Hereditry With Hoyts Cinemas
I've been dying to see the new horror movie Hereditry since the trailer dropped back in January. Unaware that I had to wait almost six months for it to come out in Australia, I created so much hype around this film to my friends that when we were finally able to score tickets it was the dubbed the "elusive and mysterious" horror movie of the year.
It certainly lives up to the title. Because damn it was mysterious.
Starring Australia's own Toni Colette along with a cast of relative unknowns of Gabriel Byrne, Alex Wolff and Milley Shapiro, Hereditry follows the Graham family who begin to unravel crytpic and increasingly terrifying secrets about their ancestry after their grandmother passes away.
But this tale is just the beginning and the death of the grandmother actually pales in comparison to the events in the movie. What appears to be a regular out-of-the-box haunting horror movie takes many twists and turns that you really don't see coming and actually left me quite shocked throughout the movie.
So cudos! You actually managed to surprised this seasoned horror movie buff.
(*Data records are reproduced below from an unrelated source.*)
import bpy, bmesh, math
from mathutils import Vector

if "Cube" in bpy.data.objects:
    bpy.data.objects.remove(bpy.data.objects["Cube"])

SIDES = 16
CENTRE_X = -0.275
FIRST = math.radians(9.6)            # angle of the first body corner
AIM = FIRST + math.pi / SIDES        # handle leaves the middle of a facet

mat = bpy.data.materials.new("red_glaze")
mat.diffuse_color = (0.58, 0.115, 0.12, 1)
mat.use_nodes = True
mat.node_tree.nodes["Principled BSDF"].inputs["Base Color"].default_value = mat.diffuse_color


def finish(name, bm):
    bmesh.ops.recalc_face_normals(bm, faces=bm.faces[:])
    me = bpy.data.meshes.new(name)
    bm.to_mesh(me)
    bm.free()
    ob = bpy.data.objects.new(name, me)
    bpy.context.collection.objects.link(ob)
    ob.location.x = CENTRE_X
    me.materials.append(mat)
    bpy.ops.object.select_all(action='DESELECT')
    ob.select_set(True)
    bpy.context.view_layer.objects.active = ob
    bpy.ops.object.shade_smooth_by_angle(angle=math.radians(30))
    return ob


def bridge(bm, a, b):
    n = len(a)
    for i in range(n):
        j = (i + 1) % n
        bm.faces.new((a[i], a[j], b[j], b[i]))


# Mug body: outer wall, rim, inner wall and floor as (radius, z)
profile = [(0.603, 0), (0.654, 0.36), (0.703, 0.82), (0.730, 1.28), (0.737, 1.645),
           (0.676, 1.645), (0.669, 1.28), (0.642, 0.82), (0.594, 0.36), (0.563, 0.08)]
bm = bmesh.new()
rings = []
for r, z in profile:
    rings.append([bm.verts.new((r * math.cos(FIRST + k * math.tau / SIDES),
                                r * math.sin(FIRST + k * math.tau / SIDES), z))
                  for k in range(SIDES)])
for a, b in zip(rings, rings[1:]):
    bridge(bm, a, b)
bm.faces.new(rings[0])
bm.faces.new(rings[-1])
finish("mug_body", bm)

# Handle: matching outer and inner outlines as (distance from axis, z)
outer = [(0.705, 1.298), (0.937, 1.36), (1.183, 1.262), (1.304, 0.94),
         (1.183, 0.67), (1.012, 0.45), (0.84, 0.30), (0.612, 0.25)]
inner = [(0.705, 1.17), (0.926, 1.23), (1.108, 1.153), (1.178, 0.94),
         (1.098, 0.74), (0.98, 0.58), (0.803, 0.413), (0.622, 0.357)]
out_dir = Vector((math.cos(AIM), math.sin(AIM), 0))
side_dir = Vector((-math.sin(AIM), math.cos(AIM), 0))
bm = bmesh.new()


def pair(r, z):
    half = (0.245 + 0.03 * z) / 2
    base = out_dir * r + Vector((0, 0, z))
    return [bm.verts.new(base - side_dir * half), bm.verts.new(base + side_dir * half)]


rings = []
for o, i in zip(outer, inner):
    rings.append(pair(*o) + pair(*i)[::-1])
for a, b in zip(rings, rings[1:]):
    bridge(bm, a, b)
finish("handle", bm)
The movie chronicles grief in a very real way, but from the get-go you find yourself trying to guess the secrets of the possible haunting. The early parts of the movie are peppered with very odd behaviours and sentances uttered by the characters that could be easily missed, but point towards a sinister secret (such as Toni Colette's chartacter of Annie telling her daughter Charli, "Your grandmother didn't want me to feed you when you were a baby because she wanted to feed you" - a throwaway line perhaps, but hints at something being very off with the grandmother).
Soon the movie descends into chaos and tensions build with a supernatural entity that quickly escalates into something entirely different and takes viewers off guard. My friend and I actually left the movie feeling quite strange and "dirty" almost in an unnerving ending to the mysterious family line.
The film is spooky, and crafted well despite it's questionable ending. It's filled with tension that is amplified by the sounds of Milley Shaprio's character of Charli's nervous habit of clicking her tongue - something that occurs regularly throughout the movie in the same affect as the silence in A Quiet Place has. The strangeness is also amplified with Toni Colette's character of Annie's almost obssesive recreation of her life in miniatures.
While the plotline certainly takes you on a terrifying journey, the real saviors of the movie are the main actors, who do an utmost astounding job. Toni Colette brings her A game once again to Annie's obviously disturbed demeanor and her scenes of grief in her bedroom are absolute perfection. Gabriel Bryne's character as the harrowed father simply trying to keep his family together in a time of earth-shattering grief is on pointe, and Alex Wolff's extreme guilt and shame drives the story with a different look in the mourning process.
Hereditry is as much of a drama plagued with sadness as it is a horror movie and an ambitious project that will keep you intrigued all the way through.
Hereditry is in Australian cinemas now.